The ﬁne texture of the land surface is an important referent in terms of its visuality and feel. This is at the scale relevant to the soil scientist, the ecologist and the farmer, the scale of the soil and the vegetation itself (Figure 3.1) rather than the bigger undulations recorded by archaeologists in their topographical surveys. It is the scale experienced by the agriculturalist when tilling the soil, weeding and harvesting, or that of the gleaner of grain. It is the experience of people collecting surface mineral ores, or dung or dead wood for fuel or fertilizer. It is the closest, most intimate, scale with the land surface that can be experienced under everyday practices of living. At its greatest it encompasses natural features like ant-heaps and termite mounds which could be recorded by ﬁeld archaeology but which usually are not. Often we think about soil surfaces in terms of agriculture (Figure 6.2), and

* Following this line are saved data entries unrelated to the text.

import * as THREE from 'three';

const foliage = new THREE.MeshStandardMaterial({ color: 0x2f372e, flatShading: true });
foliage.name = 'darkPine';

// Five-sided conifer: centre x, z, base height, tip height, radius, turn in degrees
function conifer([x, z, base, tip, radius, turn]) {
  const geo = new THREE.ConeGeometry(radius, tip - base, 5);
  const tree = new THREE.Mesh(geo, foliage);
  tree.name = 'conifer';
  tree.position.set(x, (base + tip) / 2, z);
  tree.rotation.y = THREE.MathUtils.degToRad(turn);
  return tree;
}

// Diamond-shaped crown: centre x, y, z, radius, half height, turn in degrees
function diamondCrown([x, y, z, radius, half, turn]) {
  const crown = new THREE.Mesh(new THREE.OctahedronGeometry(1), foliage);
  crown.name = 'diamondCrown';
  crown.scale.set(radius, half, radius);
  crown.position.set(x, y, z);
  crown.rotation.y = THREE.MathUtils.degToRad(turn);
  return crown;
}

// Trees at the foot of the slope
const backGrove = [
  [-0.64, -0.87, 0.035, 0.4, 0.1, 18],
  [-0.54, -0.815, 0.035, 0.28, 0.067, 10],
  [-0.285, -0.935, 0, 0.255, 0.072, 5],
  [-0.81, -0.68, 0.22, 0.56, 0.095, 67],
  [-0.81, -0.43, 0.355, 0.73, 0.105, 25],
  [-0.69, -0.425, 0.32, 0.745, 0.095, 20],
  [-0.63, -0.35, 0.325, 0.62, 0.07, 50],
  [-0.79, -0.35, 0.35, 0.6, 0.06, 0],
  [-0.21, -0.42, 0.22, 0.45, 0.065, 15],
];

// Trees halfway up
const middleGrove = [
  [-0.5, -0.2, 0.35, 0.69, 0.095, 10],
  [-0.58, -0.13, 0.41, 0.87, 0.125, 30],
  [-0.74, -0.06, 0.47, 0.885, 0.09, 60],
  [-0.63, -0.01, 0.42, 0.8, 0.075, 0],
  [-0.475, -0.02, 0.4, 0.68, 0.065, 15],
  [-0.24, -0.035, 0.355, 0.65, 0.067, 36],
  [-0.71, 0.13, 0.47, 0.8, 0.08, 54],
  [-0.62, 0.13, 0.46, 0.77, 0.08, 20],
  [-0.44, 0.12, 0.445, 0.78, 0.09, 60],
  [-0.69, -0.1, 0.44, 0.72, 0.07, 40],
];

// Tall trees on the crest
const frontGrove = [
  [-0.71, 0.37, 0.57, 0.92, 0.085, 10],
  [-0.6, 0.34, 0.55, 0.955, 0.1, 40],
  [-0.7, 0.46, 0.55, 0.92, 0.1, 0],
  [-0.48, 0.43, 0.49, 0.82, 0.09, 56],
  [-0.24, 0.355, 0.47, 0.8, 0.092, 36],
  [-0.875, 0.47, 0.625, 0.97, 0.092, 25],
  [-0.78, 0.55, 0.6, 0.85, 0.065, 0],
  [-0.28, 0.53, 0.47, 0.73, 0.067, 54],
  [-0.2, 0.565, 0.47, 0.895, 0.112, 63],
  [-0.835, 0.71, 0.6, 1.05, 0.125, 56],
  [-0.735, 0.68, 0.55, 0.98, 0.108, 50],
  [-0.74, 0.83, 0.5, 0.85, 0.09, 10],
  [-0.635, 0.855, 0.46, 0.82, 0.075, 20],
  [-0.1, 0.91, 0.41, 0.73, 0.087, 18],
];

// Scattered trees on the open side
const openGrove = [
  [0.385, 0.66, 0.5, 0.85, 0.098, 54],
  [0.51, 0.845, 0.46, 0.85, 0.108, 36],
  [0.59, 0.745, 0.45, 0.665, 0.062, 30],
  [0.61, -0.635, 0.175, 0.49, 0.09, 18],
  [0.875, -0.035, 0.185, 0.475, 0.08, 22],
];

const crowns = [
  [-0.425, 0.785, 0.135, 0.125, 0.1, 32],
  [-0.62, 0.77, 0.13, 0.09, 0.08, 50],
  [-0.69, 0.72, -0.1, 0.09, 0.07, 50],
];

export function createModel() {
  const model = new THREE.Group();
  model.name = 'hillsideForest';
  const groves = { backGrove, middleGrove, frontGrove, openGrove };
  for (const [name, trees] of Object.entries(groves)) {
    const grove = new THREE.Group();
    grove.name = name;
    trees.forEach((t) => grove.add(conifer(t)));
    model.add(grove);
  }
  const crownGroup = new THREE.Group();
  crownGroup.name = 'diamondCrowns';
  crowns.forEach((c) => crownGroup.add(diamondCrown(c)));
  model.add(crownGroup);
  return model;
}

it is true that this is an area where texture has widespread relevance; even for those of us who are not involved in farming, walking over cultivated land in the wet is an encumbrance of clodden boots. But other kinds of surfaces have just as signiﬁcant textures, like woodland, meadows and the pavements and tarmac of our urban and village lives, and there are many parts of the world, the arid and semi-arid lands, where a permanent and continuous vegetation cover is quite exceptional (Figure 6.9). The experience of textures beneath our feet at these qualities and scales is
rarely acknowledged as a medium of social agency. The colours, consistencies, textures and stoninesses of the soil surveyor, the fabrics and micromorphological descriptions of the soil scientist, or the vegetation cover-scales of the ecologist (Magurran 1988) are used in an agendum of description and analysis of processes and history rather than as characteristics of human experience. But this, surely, is a mistake. It is at its surface that we are in constant, immediate and close physical contact with the land, so it is inconceivable that there is no relevance in this beyond that of sheer materiality or function. Land-surface textures can be used in the business of manipulating social expression. Textures help a person think.